In a report Monday on the G-8 plan titled "Imperiled at Birth," the International Crisis Group (ICG) said, "There are few indications [the administration] is prepared to put established relations with authoritarian but cooperative Middle Eastern states at risk and pin its future on civil society and political opposition movements."
The report added that "reformers throughout the region are hard pressed to say kinder things about the U.S. initiative than that the message -- the need for more democracy -- should not be disregarded because the messenger, especially in the post-Iraq war world, is suspect."
Europeans and Arabs said they believe the administration has scaled back the initiative in its struggle to win approval. The ICG report said the G-8 document is a "considerable climb down from the lofty ambitions proclaimed in the President's November 2003 speech, and a drastic narrowing even of the initial goals suggested" in earlier drafts.
"That is absolutely false," a senior White House official said. "I can't see how anyone could say there is a scaling back."
As for the made-in-America imprint, White House officials said the G-8 endorsement will help erase that. They also said the skepticism toward the plan is more the result of built-in prejudices than of any administration failings.
"You are getting spin from the Europeans and the Arabs," a White House official said Monday. "There is substantial resistance to the notion of the democratization of the Arab world. It comes partly from Arab rulers who don't want to democratize, and partly from Europeans who don't think that Middle Easterners and Arabs are really ready for democracy. It's an incredibly condescending viewpoint."
European officials said the Americans were the ones who adopted a condescending attitude, appearing to lecture toward Arabs and not appreciating Europe's long-running efforts to promote reform and modernization in the Middle East.
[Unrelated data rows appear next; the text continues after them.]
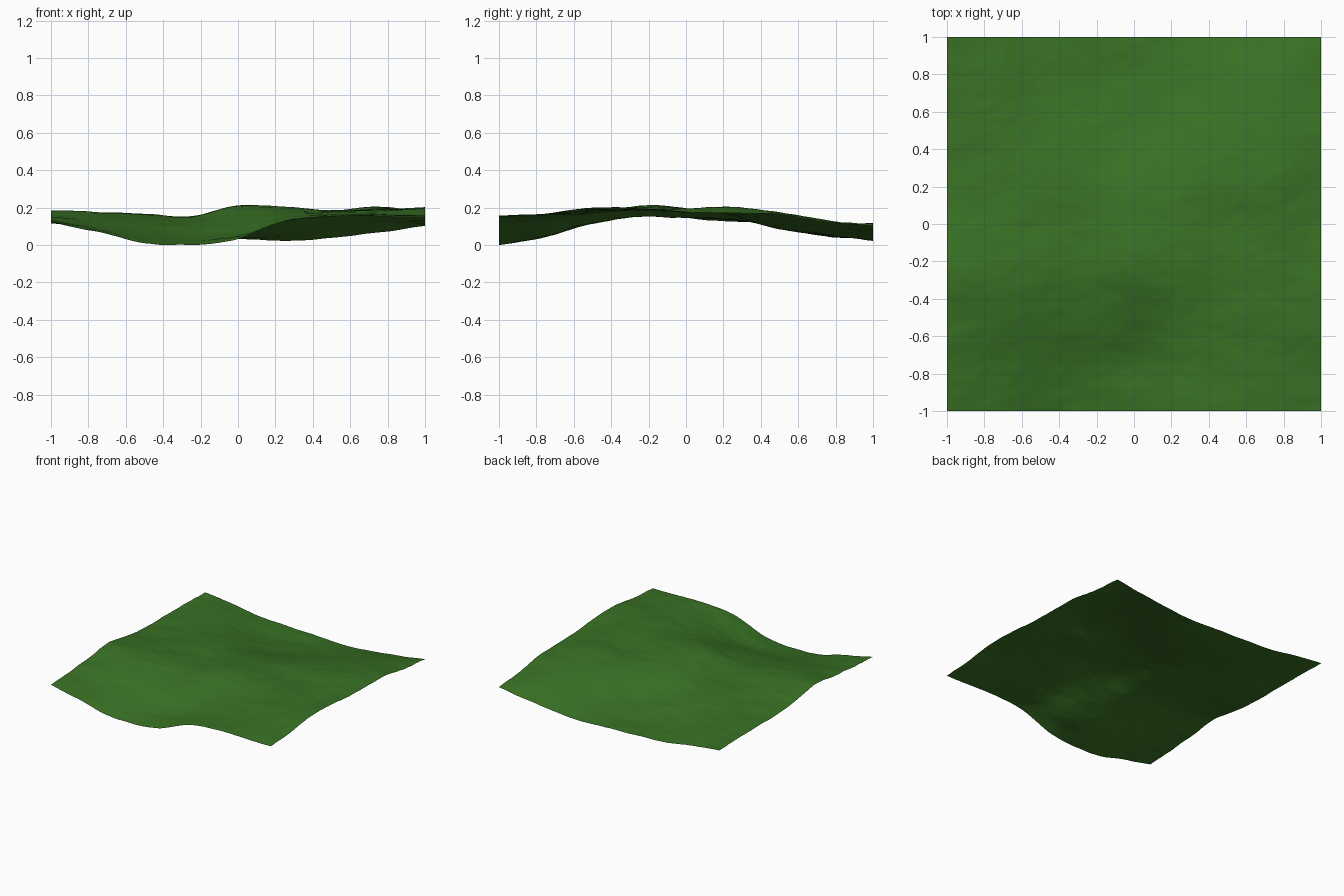
import bpy, bmesh
from mathutils import Vector, noise

if "Cube" in bpy.data.objects:
    bpy.data.objects.remove(bpy.data.objects["Cube"])

# Coarse relief survey: rows run front to back, columns left to right (0.25 apart)
RELIEF = [
    [.131, .079, .017, .010, .044, .138, .163, .160, .164],
    [.147, .105, .072, .048, .068, .137, .163, .174, .176],
    [.165, .155, .138, .122, .145, .175, .182, .194, .206],
    [.190, .186, .172, .161, .218, .212, .191, .199, .209],
    [.154, .162, .160, .154, .206, .201, .185, .202, .187],
    [.132, .143, .147, .145, .168, .182, .189, .211, .180],
    [.133, .131, .121, .104, .095, .120, .154, .183, .174],
    [.131, .123, .087, .063, .058, .067, .104, .145, .132],
    [.123, .103, .061, .048, .041, .035, .048, .078, .108],
]
CELLS = 160


def spline(values, t):
    """Catmull-Rom curve through evenly spaced values."""
    i = min(int(t), len(values) - 2)
    f = t - i
    b, c = values[i], values[i + 1]
    a = values[i - 1] if i > 0 else 2 * b - c
    d = values[i + 2] if i + 2 < len(values) else 2 * c - b
    return b + .5 * f * (c - a + f * (2 * a - 5 * b + 4 * c - d + f * (3 * (b - c) + d - a)))


def height(x, y):
    base = spline([spline(row, (x + 1) * 4) for row in RELIEF], (y + 1) * 4)
    # Fine weathering, slightly stretched along x
    rough = sum(noise.noise(Vector((x * 3.5 * k, y * 5 * k, 7.3 * k))) / k ** .85 for k in (1, 2, 4))
    return base + .006 * rough


# Rolling grass sheet
bm = bmesh.new()
bmesh.ops.create_grid(bm, x_segments=CELLS, y_segments=CELLS, size=1)
for v in bm.verts:
    v.co.z = height(v.co.x, v.co.y)
low = min(v.co.z for v in bm.verts)
for v in bm.verts:
    v.co.z -= low
for f in bm.faces:
    f.smooth = True
mesh = bpy.data.meshes.new("terrain")
bm.to_mesh(mesh)
bm.free()

grass = bpy.data.materials.new("grass green")
grass.diffuse_color = (.041, .167, .018, 1)
grass.use_nodes = True
grass.node_tree.nodes["Principled BSDF"].inputs["Base Color"].default_value = grass.diffuse_color
mesh.materials.append(grass)
bpy.context.collection.objects.link(bpy.data.objects.new("terrain", mesh))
In an effort to demonstrate engagement with Arabs on the issues, Bush invited the leaders of a number of Islamic countries to attend a lunch Wednesday with G-8 leaders, at their own expense. But leaders of some key nations, including Saudi Arabia, Egypt and Morocco, turned down the invitation, and Qatar was purposely snubbed because of administration anger at al-Jazeera's coverage of the Iraq war. Rice cited scheduling issues as the reason Morocco and Egypt -- one of the effort's harshest critics -- will not appear.
"We will continue to have good discussions with the Saudis and with the Egyptians, as well as other countries in the Middle East," she said.
White House officials point to a succession of statements from the region, such as a declaration by the Arab League on reform and modernization last month, as evidence that there is ongoing interest in democracy -- and that the administration's push has prompted a response. The draft statement for the G-8 quotes liberally from these statements, which also included a conference held in March at the Alexandria Library in Egypt.
White House officials also say questions about the lack of money in the program are misguided. "This is a generational challenge," an official said. "No one believes that the promotion of democracy, the support for reformers in the region, is going to change the face of the region from now to January, or to a year from January. It is literally like the fight against communism."
Wright reported from Washington.
© 2004 The Washington Post Company